Unless a restaurant is in a tropical location one of the most important considerations to keep in mind is likely to be the weather. Make sure that seating is easily protected from inclement weather conditions. This is also relevant for the furniture. The chairs and tables that work inside may not be durable enough for the contact with the pavement and the elements.
Heaters and umbrellas should all be considered. “Due to potential dust, wind and so on, special attention must be paid to carefully wiping all surface prior to service,” says Malody. “I have seen linens blow of tables when gusts of wind arrive; find a way to secure tablecloth edges in preparation for such an occurrence.”
7. Train your staff for outdoor dining
Do staff need specific training for serving outdoors? Most likely – you should think about, how to manage the smooth moving of plates of food and beverages from the bar or kitchen pass to the table outdoors. Speak with your staff and rehearse the choreography of how to move through the room. It is vital to establish norms and guidelines for working outdoors so even new (seasonal) staff knows how to work efficiently.

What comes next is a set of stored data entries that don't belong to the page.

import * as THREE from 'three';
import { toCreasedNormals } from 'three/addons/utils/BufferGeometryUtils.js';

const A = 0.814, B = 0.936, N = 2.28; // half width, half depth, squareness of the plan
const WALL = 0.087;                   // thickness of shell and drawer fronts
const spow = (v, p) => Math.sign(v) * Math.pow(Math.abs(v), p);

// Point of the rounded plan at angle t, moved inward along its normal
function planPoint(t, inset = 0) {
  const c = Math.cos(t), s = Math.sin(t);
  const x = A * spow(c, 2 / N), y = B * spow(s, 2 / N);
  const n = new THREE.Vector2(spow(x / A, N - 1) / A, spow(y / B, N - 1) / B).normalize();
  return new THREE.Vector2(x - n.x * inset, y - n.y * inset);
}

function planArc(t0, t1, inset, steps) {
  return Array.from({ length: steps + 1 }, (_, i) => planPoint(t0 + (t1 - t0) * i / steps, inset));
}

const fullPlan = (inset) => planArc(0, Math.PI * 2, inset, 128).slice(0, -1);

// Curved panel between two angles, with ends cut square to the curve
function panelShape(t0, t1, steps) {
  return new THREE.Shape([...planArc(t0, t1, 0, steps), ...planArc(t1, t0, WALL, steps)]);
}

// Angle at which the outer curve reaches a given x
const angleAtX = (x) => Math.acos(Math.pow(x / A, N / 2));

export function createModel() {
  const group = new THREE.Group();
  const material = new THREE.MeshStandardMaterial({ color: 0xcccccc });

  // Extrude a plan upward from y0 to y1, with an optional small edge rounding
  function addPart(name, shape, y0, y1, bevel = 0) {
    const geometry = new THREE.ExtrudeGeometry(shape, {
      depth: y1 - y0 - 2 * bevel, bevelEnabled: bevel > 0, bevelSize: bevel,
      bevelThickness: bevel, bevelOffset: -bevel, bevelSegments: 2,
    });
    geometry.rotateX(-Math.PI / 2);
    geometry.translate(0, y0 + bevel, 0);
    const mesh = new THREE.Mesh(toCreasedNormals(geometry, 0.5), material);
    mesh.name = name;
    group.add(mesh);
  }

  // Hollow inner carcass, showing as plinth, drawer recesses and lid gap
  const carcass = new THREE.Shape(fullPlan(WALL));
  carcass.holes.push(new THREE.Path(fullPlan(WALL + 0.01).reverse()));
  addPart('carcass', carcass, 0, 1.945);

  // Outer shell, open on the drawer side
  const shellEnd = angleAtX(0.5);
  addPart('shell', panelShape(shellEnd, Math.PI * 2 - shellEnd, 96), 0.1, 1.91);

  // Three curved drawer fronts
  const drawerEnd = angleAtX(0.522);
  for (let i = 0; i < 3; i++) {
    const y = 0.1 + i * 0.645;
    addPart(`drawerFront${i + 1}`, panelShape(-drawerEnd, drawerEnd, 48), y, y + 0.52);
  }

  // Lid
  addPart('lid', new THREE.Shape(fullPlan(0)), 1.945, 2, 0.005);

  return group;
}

“Adding extra seating to front of house, in this case outside of the house, can put tremendous pressure on the kitchen,” says Malody. “You need to assess if the current staffing model can suffice to accommodate the extra volume, can you fit an extra body in the kitchen if there are spatial constraints? If a bit of menu engineering was done, might the operator be able to enjoy the extra volume without adding more labour and thus potentially eroding profit opportunities?”
To make it work logistically, Carrizo says adding a channel to link kitchen and dining room with the outdoor space is vital. “To make the dining experience as positive outdoors as it is indoors, you should have a special section that serves the outdoors area. In Doña Petrona we have an exit window where we can deal with all the outdoor activity,” he says. “This is really useful because both the kitchen and the dining room can access this exit area.”
Last, but certainly not least, ensure there is enough staff on hand to pay attention to customers inside and outside. It is easy to feel like an afterthought if you are in the section with fewer guests. Hire more people if necessary.
Have a wonderful start to the outdoor dining season!